“According to Jewish law, interment should take place before sundown the day after death,” Sinai’s then-executive director Gene Kaufman explained when the cemetery workers struck yet again in 1988.

But extraordinary circumstances can lead to exceptions, such as strikes or during winter months in the Midwest or East Coast when ground may be too frozen to dig a grave. In modern times, rabbis have been forced to address new and unusual conditions, Kaufman said. 

Rabbi Malcolm Sparer, then-president of the Northern California Board of Rabbis, advised that “mourning should begin when the deceased is brought to the mortuary.”

Jewish law “dictates that mourning should begin as soon as possible even if interment has not taken place,” this publication noted, and the “recitation of the Kaddish, the prayer for the dead, should begin immediately.” 

Sparer also suggested that families “not to go to cemeteries” when the burials would finally take place. That way, they could avoid having to undertake a symbolic shiva after already having gone through the mourning ritual.
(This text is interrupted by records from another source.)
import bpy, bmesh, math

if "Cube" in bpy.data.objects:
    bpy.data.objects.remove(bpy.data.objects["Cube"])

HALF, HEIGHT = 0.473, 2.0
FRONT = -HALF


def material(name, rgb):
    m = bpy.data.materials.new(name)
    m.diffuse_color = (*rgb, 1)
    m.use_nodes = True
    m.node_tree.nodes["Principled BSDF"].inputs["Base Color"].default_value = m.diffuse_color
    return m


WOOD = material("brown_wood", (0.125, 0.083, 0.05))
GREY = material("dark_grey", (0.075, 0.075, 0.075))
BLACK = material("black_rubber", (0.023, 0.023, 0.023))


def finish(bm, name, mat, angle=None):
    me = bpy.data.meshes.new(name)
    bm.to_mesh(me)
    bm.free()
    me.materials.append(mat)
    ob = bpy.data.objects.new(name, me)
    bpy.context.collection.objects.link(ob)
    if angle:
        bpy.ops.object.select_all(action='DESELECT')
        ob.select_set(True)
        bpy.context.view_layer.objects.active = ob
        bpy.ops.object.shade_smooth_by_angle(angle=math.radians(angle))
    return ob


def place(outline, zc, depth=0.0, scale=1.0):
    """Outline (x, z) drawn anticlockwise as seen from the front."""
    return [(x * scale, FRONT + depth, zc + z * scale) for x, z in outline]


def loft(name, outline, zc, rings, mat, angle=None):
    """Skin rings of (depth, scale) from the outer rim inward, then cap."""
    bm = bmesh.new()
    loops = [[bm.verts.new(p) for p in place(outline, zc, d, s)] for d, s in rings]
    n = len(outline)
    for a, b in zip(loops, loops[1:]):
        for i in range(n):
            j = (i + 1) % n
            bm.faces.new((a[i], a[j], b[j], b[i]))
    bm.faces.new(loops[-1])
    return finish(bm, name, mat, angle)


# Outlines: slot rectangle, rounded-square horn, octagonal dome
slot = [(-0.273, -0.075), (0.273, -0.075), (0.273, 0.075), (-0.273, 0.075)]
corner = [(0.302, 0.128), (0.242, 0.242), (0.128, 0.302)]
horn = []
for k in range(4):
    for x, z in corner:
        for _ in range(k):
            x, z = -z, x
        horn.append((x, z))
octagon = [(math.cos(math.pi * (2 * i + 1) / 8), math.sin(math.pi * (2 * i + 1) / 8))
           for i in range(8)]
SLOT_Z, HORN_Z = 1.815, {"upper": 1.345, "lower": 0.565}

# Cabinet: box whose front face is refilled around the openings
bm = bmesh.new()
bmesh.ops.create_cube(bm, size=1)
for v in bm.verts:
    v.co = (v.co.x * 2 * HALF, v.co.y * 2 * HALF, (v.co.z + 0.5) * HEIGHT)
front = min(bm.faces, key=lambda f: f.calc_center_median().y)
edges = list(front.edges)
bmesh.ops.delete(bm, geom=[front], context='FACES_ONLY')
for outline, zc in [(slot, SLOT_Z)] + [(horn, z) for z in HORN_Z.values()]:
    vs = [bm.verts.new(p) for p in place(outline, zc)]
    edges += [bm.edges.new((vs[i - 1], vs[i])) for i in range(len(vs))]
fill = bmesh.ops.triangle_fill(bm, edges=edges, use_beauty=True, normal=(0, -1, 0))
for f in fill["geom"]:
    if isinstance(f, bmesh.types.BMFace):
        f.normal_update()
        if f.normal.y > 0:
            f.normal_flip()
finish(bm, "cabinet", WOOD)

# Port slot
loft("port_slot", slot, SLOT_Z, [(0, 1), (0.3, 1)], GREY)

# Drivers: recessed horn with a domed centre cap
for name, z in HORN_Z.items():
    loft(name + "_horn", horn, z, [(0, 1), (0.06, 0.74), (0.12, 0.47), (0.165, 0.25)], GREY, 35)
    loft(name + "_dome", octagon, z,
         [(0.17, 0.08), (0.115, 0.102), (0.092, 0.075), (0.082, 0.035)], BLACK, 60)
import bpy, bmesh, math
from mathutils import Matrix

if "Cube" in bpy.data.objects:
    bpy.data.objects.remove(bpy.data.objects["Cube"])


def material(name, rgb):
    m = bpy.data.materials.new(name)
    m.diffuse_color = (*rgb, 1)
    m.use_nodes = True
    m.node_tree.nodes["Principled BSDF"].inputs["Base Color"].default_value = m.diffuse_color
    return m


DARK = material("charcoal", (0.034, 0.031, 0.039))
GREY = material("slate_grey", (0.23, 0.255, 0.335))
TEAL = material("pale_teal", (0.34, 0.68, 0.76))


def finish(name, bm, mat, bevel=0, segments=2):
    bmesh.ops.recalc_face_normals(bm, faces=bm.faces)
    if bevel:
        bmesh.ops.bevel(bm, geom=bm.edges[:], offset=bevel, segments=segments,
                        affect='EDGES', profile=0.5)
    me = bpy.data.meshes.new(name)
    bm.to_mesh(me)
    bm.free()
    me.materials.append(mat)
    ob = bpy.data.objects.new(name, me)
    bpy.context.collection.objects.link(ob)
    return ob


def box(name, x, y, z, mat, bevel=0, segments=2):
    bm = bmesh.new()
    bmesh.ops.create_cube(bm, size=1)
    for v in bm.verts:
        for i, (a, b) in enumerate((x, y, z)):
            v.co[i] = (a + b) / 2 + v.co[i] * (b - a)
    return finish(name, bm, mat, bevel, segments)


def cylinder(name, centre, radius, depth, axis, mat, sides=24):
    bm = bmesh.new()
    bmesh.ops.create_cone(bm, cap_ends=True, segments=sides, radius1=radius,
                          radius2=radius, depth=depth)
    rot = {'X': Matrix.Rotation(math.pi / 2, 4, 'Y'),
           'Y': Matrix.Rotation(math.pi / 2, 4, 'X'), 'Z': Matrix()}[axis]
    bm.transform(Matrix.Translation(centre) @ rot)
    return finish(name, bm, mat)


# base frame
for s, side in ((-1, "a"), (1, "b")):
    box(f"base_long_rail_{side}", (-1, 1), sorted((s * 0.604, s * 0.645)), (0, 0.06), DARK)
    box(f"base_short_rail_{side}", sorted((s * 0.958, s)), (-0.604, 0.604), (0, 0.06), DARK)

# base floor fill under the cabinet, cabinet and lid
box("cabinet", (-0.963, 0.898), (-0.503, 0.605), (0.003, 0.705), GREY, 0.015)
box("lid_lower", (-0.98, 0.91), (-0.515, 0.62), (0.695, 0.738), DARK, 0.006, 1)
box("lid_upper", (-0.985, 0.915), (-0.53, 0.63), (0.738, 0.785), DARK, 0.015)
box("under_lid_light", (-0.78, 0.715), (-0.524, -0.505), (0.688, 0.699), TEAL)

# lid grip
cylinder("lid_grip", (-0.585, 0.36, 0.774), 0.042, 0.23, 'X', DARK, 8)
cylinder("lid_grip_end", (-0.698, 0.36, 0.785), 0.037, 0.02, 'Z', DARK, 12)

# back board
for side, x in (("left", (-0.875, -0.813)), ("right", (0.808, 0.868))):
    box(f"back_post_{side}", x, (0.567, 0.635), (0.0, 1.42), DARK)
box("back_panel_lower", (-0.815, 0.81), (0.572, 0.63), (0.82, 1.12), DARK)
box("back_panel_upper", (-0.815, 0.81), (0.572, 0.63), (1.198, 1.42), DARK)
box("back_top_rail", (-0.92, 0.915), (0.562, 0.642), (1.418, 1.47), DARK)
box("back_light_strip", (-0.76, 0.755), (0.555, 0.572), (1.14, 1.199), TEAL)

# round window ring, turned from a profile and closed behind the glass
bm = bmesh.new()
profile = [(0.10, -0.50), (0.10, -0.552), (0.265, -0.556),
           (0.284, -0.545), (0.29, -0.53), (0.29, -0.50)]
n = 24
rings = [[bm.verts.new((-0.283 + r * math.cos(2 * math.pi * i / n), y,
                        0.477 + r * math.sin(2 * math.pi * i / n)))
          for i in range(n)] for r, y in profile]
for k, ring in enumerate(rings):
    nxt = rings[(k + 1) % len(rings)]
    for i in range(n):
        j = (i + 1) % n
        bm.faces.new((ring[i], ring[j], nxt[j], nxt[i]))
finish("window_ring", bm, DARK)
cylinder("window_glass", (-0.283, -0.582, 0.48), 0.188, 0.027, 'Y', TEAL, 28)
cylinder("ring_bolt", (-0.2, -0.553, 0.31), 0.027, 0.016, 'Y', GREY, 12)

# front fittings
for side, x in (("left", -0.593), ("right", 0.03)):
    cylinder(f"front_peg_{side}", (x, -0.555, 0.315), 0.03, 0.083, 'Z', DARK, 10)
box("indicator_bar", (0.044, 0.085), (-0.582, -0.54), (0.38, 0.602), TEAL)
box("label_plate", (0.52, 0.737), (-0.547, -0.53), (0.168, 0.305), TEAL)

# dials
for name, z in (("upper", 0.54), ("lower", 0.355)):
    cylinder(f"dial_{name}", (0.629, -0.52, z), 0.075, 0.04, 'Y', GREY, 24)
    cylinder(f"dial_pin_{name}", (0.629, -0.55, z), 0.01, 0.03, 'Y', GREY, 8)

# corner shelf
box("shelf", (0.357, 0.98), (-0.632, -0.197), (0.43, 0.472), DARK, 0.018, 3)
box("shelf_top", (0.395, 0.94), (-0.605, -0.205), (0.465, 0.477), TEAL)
The series of strikes here led to new policies and practices within the cemetery industry and ensured that cemetery workers were more fairly compensated. 

While the strikes of the 1970s and 1980s are long over, they still resonate as a testament to workers seeking better treatment but also a sad memory for families who suffered as their loved ones waited months for burial.

As visitors and families pay their respects at Bay Area cemeteries, they honor those laid to rest as well as the memory of those who sought justice on hallowed grounds.
 

Lea Loeb
(Photo/Aaron Levy-Wolins)
Lea Loeb

Lea Loeb is engagement reporter at J. She previously served as editorial assistant.